The off-lattice, agent-based model is used to define individual cells and their physical interactions. Each cell Ci is represented in the 3D space by its centroid (cell nucleus) with coordinates Xi and a current cell radius Ri that changes during cell growth from 0.65Rmax at its birth to the maximal value Rmax when the cell is mature. Each cell lifespan is traced with an individually regulated cell cycle, the current cell age Ai and the cell division age Ai,div at which the cell is ready to divide. However, the cell proliferation process can be halted due to contact inhibition that is defined by the number of the cell’s immediate neighbors Ni. If Ni exceeds the prescribed number Nneigh, the cell remains quiescent until this condition changes. Cells interact physically with their neighbors via repulsive-adhesive forces. Repulsive forces ensure that each cell’s volume is preserved by pushing the neighboring cells apart if they come too close. Adhesive forces allow for the formation of compact, multicellular organoids by providing physical links between individual cells. All cell-cell interactions are defined locally between individual cells, and the overall tumor growth dynamics and morphology are the emergent properties of the collective actions of many individual cells.

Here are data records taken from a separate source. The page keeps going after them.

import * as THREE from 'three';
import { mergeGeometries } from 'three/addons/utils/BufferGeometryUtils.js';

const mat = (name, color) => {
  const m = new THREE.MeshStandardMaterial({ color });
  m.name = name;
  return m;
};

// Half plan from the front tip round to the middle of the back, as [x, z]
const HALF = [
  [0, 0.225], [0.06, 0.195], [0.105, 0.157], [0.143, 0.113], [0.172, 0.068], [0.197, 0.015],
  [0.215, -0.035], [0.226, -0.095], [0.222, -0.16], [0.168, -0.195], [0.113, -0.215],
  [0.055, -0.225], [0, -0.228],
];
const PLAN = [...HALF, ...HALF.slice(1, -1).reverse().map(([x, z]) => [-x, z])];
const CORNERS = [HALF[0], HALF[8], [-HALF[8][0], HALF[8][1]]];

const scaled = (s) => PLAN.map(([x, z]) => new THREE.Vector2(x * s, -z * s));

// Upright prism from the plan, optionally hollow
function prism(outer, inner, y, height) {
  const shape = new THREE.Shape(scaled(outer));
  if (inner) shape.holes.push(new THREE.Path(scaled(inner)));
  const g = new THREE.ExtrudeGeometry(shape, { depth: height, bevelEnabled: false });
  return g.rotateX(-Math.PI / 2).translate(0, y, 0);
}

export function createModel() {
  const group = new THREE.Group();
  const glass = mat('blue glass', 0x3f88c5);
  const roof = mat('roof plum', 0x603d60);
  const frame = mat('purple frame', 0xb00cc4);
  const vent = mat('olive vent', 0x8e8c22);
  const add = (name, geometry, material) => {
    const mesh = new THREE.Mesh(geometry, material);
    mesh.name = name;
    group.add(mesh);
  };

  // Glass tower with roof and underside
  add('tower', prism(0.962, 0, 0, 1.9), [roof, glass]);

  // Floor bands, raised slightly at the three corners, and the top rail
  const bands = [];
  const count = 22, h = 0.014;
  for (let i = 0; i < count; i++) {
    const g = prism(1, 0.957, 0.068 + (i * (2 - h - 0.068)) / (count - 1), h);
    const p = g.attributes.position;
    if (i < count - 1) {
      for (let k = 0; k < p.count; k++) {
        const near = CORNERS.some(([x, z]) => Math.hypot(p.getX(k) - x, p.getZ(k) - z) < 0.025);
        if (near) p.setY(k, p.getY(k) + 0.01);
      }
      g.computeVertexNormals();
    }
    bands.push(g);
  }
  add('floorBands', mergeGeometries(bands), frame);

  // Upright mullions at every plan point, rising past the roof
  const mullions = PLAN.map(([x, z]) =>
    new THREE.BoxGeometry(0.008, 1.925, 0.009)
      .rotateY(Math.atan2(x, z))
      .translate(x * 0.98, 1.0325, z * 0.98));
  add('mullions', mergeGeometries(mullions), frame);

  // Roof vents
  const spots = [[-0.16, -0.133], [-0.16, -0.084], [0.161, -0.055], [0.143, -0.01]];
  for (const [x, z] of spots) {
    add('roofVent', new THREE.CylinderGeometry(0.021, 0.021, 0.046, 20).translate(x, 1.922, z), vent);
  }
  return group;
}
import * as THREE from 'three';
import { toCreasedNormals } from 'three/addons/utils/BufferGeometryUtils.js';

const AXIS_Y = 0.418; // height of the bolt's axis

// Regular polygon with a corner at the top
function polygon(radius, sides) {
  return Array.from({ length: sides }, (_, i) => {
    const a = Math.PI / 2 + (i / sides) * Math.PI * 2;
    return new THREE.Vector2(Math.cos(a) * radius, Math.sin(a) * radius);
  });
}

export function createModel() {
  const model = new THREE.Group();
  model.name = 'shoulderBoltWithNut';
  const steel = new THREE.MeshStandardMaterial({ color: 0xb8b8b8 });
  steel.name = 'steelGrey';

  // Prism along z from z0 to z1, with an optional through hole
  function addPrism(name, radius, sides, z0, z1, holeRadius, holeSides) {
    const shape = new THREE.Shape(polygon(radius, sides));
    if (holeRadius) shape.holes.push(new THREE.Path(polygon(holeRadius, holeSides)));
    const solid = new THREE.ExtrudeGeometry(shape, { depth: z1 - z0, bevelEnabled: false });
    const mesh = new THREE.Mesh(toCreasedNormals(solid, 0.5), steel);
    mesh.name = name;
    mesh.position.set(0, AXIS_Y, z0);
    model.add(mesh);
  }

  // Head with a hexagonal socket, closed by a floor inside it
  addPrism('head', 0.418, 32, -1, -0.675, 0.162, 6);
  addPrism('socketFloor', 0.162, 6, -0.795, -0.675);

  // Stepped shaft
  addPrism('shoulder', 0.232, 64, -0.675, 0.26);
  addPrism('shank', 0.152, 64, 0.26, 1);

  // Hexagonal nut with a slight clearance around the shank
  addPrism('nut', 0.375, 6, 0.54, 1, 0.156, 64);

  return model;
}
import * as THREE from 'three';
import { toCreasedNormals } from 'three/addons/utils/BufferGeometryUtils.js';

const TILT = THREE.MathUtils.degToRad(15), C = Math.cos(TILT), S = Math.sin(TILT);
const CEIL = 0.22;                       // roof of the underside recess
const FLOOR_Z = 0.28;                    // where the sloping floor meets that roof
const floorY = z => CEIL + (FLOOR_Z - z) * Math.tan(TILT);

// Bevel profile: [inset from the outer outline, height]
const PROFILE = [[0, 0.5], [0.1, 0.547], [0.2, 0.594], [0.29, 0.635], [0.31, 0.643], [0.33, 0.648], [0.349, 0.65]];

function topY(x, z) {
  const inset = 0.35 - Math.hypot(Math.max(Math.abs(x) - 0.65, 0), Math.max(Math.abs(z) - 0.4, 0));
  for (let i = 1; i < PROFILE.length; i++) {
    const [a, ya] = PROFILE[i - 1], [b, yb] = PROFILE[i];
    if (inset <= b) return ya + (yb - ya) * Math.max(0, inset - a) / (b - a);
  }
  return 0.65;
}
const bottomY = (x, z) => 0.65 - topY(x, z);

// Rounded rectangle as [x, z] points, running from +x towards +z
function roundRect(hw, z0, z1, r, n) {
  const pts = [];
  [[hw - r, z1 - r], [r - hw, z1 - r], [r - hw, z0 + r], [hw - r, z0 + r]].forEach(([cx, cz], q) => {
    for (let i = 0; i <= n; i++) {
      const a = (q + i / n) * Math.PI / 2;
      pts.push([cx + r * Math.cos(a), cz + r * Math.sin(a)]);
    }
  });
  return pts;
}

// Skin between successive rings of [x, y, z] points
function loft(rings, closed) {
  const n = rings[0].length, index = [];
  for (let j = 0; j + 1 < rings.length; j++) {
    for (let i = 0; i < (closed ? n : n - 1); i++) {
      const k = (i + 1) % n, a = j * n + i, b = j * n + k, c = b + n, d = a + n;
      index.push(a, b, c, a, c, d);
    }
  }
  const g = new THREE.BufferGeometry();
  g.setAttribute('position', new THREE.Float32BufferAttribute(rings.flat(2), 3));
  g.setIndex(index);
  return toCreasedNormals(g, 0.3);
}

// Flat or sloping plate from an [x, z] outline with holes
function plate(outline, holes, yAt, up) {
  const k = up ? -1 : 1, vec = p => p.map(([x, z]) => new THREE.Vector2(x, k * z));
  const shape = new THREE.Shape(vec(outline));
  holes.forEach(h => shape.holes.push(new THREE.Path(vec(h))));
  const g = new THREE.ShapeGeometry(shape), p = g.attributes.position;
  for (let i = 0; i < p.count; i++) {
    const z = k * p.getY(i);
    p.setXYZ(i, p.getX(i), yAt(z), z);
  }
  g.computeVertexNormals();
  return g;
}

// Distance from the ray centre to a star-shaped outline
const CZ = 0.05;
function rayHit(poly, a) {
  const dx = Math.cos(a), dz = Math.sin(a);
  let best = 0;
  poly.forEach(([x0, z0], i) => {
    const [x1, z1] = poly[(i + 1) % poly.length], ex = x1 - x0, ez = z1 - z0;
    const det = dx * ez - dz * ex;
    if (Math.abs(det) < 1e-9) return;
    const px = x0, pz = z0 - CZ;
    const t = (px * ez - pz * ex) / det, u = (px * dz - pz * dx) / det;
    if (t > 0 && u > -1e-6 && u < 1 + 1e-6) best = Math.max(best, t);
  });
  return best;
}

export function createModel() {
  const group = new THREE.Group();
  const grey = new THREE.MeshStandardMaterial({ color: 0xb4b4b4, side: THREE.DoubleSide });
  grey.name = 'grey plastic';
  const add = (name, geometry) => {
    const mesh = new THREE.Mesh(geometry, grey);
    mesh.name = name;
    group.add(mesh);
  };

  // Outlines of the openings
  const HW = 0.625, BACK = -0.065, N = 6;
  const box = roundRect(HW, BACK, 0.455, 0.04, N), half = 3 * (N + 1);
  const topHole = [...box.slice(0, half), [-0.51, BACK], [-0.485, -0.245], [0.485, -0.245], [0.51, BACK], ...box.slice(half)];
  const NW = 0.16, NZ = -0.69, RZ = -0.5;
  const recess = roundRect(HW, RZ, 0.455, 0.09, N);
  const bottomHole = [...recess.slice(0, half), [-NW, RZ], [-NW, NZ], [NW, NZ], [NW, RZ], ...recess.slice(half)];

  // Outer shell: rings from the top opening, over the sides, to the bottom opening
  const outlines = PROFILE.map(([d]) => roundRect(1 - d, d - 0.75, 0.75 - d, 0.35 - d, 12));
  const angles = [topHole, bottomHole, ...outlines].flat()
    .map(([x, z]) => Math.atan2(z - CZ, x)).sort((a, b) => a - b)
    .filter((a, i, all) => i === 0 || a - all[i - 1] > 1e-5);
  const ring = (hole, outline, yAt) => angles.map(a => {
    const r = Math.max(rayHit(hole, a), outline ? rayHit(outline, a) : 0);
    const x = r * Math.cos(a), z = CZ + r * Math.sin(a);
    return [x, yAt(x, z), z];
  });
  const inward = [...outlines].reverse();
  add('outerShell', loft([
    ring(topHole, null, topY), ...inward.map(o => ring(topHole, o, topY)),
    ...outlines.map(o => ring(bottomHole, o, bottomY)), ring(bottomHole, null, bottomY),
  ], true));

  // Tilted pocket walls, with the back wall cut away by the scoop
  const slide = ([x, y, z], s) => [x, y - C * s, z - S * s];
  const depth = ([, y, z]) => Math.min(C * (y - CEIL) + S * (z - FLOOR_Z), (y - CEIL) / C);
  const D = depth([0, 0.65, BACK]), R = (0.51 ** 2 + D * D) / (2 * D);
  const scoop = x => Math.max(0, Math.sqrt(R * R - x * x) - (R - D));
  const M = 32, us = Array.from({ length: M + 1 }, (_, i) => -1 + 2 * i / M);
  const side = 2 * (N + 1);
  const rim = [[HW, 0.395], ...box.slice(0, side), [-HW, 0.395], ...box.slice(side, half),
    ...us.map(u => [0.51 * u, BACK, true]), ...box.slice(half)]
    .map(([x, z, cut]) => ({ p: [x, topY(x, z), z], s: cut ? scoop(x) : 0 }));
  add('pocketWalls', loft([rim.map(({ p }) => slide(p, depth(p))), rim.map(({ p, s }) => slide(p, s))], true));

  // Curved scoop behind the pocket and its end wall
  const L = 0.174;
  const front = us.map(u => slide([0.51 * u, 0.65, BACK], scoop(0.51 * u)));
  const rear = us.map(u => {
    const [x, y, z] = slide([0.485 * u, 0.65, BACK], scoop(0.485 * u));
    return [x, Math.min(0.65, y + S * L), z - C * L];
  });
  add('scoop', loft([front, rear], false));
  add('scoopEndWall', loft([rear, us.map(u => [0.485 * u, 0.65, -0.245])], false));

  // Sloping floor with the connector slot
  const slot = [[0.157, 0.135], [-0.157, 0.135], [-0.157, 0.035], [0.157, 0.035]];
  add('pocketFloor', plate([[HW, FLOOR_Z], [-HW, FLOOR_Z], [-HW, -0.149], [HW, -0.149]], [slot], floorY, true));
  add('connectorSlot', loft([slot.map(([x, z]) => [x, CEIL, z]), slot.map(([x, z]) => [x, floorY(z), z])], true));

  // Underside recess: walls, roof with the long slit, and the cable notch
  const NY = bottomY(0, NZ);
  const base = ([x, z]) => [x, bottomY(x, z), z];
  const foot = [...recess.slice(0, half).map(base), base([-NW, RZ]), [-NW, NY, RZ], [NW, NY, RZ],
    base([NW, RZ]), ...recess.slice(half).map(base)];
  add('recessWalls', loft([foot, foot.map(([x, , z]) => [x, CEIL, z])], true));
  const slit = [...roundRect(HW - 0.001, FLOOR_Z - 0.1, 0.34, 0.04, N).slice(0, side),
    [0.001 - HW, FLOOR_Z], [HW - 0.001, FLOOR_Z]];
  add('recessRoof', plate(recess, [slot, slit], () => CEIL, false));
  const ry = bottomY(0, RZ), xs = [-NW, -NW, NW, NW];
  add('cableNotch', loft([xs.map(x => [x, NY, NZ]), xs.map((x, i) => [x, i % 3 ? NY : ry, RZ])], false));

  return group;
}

Each cell has a volume that is maintained during its lifetime. If the neighboring cells Ci and Cj come into contact, i.e., if the distance between the cells’ nuclei is less than the sum of the cells’ current radii Ri + Rj, they push each other away by exerting repulsive forces until their volumes are restored. These forces are modeled as linear Hookean springs. Thus, the repulsive force exerted on cell Ci is defined as (1) where Frep is the constant spring stiffness and the spring resting length is equal to the sum of the cells’ current radii Ri + Rj. If the cell Ci is in the neighborhood of several cells Cj1, …, CjM, the total repulsive force Firep acting on Ci is the sum of the repulsive forces coming from each neighboring cell. Thus, the total repulsive force is given by Firep = f i,j1rep +…+fi,jMrep.
If two cells Ci and Cj in the organoid are pushed apart further than the maximal cell diameter 2Rmax, the adherent forces are activated to ensure organoid compactness. However, only cells located within the distance smaller than 2.25Rmax are taken into consideration to avoid activation of adhesive forces between cells that are located too far away. In this case, the Hookean force exerted on cell Ci is given by: (2) where Fadh is the constant spring stiffness and 2Rmax is the spring resting length. As before, if M neighboring cells exerts adhesive forces, the total adhesive force Fiadh acting on Ci is the sum of the adhesive forces coming from each cell in the Ci neighborhood, i.e., Fiadh = f i,j1adh +…+fi,jMadh.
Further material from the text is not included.